“Of course the American people have a right, legal as well as moral, not only to know about these potential conflicts of interest but also to see them visibly and totally ended,” Tribe told Salon. “As an executive official in Trump’s White House, Jared Kushner — and, for that matter, his wife, first daughter Ivanka — is bound to obey the Foreign Emoluments Clause, a basic constitutional safeguard written into Article I, Section 9 against the flow of financial benefits (‘Emolument[s] of any kind whatever’) from foreign powers— even friendly powers, but surely those who are anything but true friends to America — to officers of the U.S. government ‘without the Consent of the Congress.'”


Report typos and corrections to: [email protected].
READ COMMENTS - JOIN THE DISCUSSION
Continue Reading

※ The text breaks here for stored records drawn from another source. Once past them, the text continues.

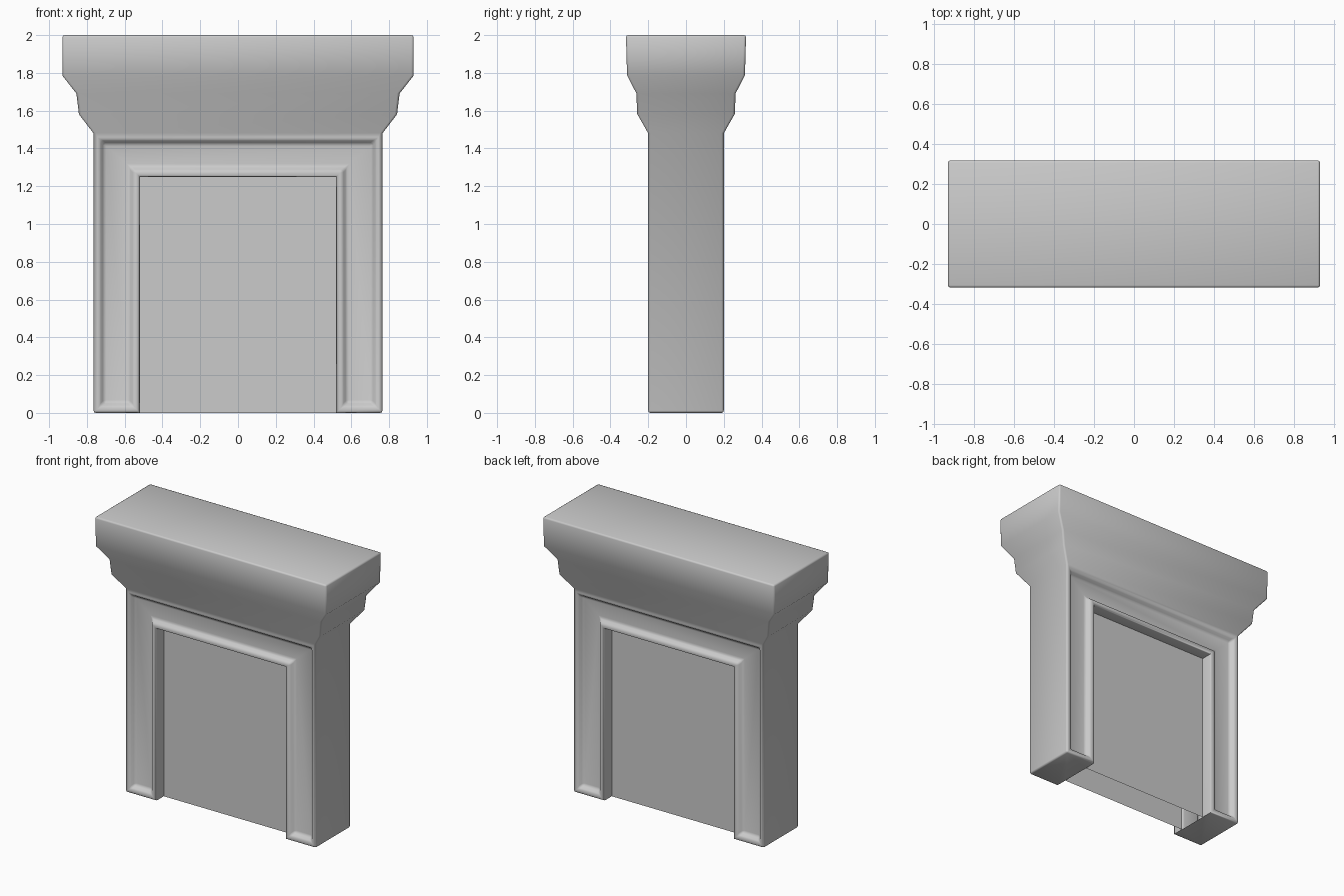
import bpy, bmesh

if "Cube" in bpy.data.objects:
    bpy.data.objects.remove(bpy.data.objects["Cube"])

PANEL_Y, FRAME_Y = 0.11, 0.2
DOOR = (0.52, 1.25)      # half width, height of the opening
BODY = (0.765, 1.48)     # half width, height of the frame

bm = bmesh.new()


def face(points):
    return bm.faces.new([bm.verts.new(p) for p in points])


def arch(size, y):
    """Upside-down U of four points."""
    w, h = size
    return [(-w, y, 0), (-w, y, h), (w, y, h), (w, y, 0)]


def rectangle(hx, hy, z):
    return [(-hx, -hy, z), (hx, -hy, z), (hx, hy, z), (-hx, hy, z)]


# Front and back: recessed panel, its reveal, and the frame face around it
frame_faces = {-1: [], 1: []}
for side in (-1, 1):
    inner, edge = arch(DOOR, side * PANEL_Y), arch(DOOR, side * FRAME_Y)
    outer = arch(BODY, side * FRAME_Y)
    face(inner)
    for i in range(3):
        face((inner[i], inner[i + 1], edge[i + 1], edge[i]))
        frame_faces[side].append(face((edge[i], edge[i + 1], outer[i + 1], outer[i])))

# Undersides of the two posts
for s in (-1, 1):
    d, b = s * DOOR[0], s * BODY[0]
    face([(d, -PANEL_Y, 0), (d, -FRAME_Y, 0), (b, -FRAME_Y, 0),
          (b, FRAME_Y, 0), (d, FRAME_Y, 0), (d, PANEL_Y, 0)])

# Outer side walls, stepped cornice and cap slab (half x, half y, z)
levels = [rectangle(*r) for r in (
    (BODY[0], FRAME_Y, 0),
    (BODY[0], FRAME_Y, BODY[1]),
    (0.842, 0.258, 1.58),
    (0.855, 0.262, 1.69),
    (0.93, 0.312, 1.785),
    (0.93, 0.318, 2.0),
)]
for n, (low, high) in enumerate(zip(levels, levels[1:])):
    for i in range(4):
        if n == 0 and i in (0, 2):   # front and back are already built
            continue
        j = (i + 1) % 4
        face((low[i], low[j], high[j], high[i]))
face(levels[-1])

bmesh.ops.remove_doubles(bm, verts=bm.verts, dist=0.0005)
bmesh.ops.recalc_face_normals(bm, faces=bm.faces)

# Sunken field in the frame, leaving a rim outside and a trim at the opening
for faces in frame_faces.values():
    bmesh.ops.inset_region(bm, faces=faces, thickness=0.032, depth=0,
                           use_even_offset=True, use_boundary=True)
    bmesh.ops.inset_region(bm, faces=faces, thickness=0.024, depth=-0.035,
                           use_even_offset=True, use_boundary=True)

# Round every sharp edge except those that meet the panel
bm.normal_update()
sharp = [e for e in bm.edges
         if len(e.link_faces) == 2 and e.calc_face_angle() > 0.7
         and all(abs(abs(v.co.y) - PANEL_Y) > 0.001 for v in e.verts)]
bmesh.ops.bevel(bm, geom=sharp, offset=0.012, segments=2, profile=0.5,
                affect='EDGES', clamp_overlap=True)
bmesh.ops.recalc_face_normals(bm, faces=bm.faces)

mesh = bpy.data.meshes.new("doorway_with_cornice")
bm.to_mesh(mesh)
bm.free()
obj = bpy.data.objects.new("doorway_with_cornice", mesh)
bpy.context.collection.objects.link(obj)
obj.select_set(True)
bpy.context.view_layer.objects.active = obj
bpy.ops.object.shade_smooth_by_angle(angle=0.9)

Breaking Banner

Why key Senate Republicans should be terrified as Trump drags the party down

Published

on

Incumbent Republican senators in swing states and blue states find themselves caught between a rock and a hard place. On one hand, criticizing President Donald Trump can result in a burdensome GOP primary battle; on the other hand, being perceived as pro-Trump can be the kiss of death in places where Trump is unpopular. And according to a report by Eli Yokley for Morning Consult’s website, things aren’t getting any better for incumbent GOP senators who are considered vulnerable in the 2020 election.

Continue Reading

Breaking Banner

‘It was nutso’: Devin Nunes reportedly made himself look ridiculous by obsessing over the Steele Dossier in Ukraine hearing

Published

on

devin nunes defeat

While the House Intelligence Committee is spearheading impeachment with its investigation into President Donald Trump’s Ukraine scandal, it seems Republican Rep. Devin Nunes of California can’t stop obsessing about the Steele Dossier.

According to the Daily Beast, the ranking member of the committee launched into an exchange during the closed impeachment inquiry hearings about the dossier on Thursday with Gordon Sondland, the ambassador to the European Union who is at the center of the Ukraine scandal. He was a point person in Trump’s efforts to get the Ukrainians to announce an investigation into the 2016 election as well as former Vice President Joe Biden in exchange for favorable treatment from the White House.

Continue Reading
 

Breaking Banner

Trump was ‘yelling and screaming’: Reporter says GOP source fears Trump is ‘not in control of himself’ — and getting even worse

Published

on

CNN correspondent Jamie Gangel reported Thursday that Republicans at the contentious White House meeting the previous day featuring President Donald Trump and House Speaker Nancy Pelosi were deeply alarmed by the GOP leader’s behavior and demeanor.

Citing a Republican source, who reportedly conferred with others who attended the meeting, said they were “completely shaken” and “shell shocked” by the president.

Pelosi and fellow Democrats had tried to make that point publicly on Wednesday, saying that Trump had a “meltdown,” went on a “diatribe,” and was insulting to the House speaker. Pelosi added that she was also concerned about the president’s “health.” But at least in public, some Republicans tried to turn the tables on Pelosi, saying it was she who behaved inappropriately by walking out of the meeting. However, even these Republicans didn’t really deny that Trump was acting bullying and insulting toward the speaker.

Continue Reading
 
 
Help Raw Story Uncover Injustice. Join Raw Story Investigates for $1 and go ad-free.
close-image